Choosing the structure for your business is an important moment in your business’s history. There are many different factors to consider, and the guidance of an attorney who understands the many different options and their characteristics can help ensure that you make the right decision for your business now and for the future. While it can be tempting to take a “do it yourself” approach or use an online formation service, this often leads to bigger problems, such as a non-optimal structure, incomplete documents, or a lack of understanding of how to operate the business entity. The professionals at McLaud Law P.C. have formed and counseled hundreds of corporations and LLCs. We can guide you through the process and ensure your business entity is fully formed and ready to operate. Call us for a consultation to discuss your business and what different entity structures can offer your business.

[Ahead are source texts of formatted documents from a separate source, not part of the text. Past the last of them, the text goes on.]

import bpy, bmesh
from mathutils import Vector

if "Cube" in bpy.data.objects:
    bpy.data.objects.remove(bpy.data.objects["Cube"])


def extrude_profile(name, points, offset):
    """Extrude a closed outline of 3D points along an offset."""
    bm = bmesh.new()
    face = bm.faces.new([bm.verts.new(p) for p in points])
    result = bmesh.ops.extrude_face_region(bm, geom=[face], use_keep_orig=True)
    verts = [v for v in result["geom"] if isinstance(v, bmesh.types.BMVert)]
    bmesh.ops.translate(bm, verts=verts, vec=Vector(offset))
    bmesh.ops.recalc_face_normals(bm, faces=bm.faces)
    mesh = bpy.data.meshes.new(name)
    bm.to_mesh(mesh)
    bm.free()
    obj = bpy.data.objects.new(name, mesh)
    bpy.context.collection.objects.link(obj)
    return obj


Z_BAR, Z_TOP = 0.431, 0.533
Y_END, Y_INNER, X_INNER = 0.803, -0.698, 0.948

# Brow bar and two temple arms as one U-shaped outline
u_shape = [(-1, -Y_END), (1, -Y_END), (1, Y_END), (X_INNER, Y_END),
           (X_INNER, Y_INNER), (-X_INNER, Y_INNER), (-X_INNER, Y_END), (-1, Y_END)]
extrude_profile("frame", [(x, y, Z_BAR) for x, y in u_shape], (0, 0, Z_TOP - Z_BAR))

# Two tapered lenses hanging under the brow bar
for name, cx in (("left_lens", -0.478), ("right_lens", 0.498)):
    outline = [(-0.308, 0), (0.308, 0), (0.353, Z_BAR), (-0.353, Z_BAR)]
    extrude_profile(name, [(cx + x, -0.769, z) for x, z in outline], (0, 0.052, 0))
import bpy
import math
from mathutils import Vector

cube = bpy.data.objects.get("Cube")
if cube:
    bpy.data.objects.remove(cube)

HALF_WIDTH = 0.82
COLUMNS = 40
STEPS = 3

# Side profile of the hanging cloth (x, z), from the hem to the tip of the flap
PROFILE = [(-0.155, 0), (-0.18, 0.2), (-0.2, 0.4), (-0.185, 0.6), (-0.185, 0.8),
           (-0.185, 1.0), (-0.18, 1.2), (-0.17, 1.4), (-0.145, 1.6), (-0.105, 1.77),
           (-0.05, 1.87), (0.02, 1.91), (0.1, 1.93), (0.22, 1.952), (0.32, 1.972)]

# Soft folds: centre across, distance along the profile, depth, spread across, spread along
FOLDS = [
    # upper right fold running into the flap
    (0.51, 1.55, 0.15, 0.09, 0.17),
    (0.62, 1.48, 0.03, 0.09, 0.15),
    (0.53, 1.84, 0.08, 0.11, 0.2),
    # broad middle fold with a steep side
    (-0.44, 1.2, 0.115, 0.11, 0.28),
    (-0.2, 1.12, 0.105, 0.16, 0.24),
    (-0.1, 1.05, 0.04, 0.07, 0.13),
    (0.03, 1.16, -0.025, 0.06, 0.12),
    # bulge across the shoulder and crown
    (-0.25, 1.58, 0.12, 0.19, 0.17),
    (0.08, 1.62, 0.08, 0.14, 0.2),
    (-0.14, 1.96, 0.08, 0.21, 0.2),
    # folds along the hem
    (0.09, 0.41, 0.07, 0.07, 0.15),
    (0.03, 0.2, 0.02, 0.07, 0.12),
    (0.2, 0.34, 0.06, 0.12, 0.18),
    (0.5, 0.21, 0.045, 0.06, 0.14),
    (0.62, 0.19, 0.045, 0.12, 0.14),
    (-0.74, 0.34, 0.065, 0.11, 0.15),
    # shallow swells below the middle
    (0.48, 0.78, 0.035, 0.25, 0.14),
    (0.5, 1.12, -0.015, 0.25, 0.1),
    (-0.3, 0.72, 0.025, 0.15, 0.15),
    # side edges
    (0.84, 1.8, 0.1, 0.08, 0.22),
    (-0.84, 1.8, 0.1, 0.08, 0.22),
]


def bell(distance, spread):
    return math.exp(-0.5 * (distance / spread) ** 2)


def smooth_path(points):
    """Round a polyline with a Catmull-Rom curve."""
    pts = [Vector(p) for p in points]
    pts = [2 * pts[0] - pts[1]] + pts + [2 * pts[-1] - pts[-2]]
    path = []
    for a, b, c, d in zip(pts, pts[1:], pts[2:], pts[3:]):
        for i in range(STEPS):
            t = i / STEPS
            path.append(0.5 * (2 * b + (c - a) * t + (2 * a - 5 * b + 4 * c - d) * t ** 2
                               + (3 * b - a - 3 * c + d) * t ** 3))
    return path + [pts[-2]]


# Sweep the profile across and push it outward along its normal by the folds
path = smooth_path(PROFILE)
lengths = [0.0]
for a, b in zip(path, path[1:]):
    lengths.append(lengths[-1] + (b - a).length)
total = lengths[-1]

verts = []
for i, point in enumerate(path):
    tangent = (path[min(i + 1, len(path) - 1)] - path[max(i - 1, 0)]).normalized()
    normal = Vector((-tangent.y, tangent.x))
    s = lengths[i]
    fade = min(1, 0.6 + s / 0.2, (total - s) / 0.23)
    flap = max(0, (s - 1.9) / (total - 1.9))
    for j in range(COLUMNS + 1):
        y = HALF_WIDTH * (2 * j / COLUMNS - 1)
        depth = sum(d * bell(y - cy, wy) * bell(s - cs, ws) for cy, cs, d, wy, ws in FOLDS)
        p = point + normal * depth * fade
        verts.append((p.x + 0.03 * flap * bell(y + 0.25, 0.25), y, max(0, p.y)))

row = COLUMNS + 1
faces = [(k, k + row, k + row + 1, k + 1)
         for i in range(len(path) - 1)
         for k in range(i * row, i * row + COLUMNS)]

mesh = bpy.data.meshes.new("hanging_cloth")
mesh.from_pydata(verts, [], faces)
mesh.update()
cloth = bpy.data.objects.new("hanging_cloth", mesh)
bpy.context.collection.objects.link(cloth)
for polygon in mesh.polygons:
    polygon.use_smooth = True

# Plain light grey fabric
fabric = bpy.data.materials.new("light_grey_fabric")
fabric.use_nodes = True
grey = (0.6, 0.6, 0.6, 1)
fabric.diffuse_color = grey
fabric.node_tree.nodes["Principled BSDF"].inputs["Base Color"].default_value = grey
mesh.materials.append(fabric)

Serving Rochester, Webster, Greece and Irondequoit NY.
This communication is Attorney Advertising. It is presented for informational purposes only and does not constitute legal advice. Every legal situation is different, and prior results do not guarantee a similar outcome. This communication does not create an attorney-client relationship between McLaud Law P.C. and the recipient.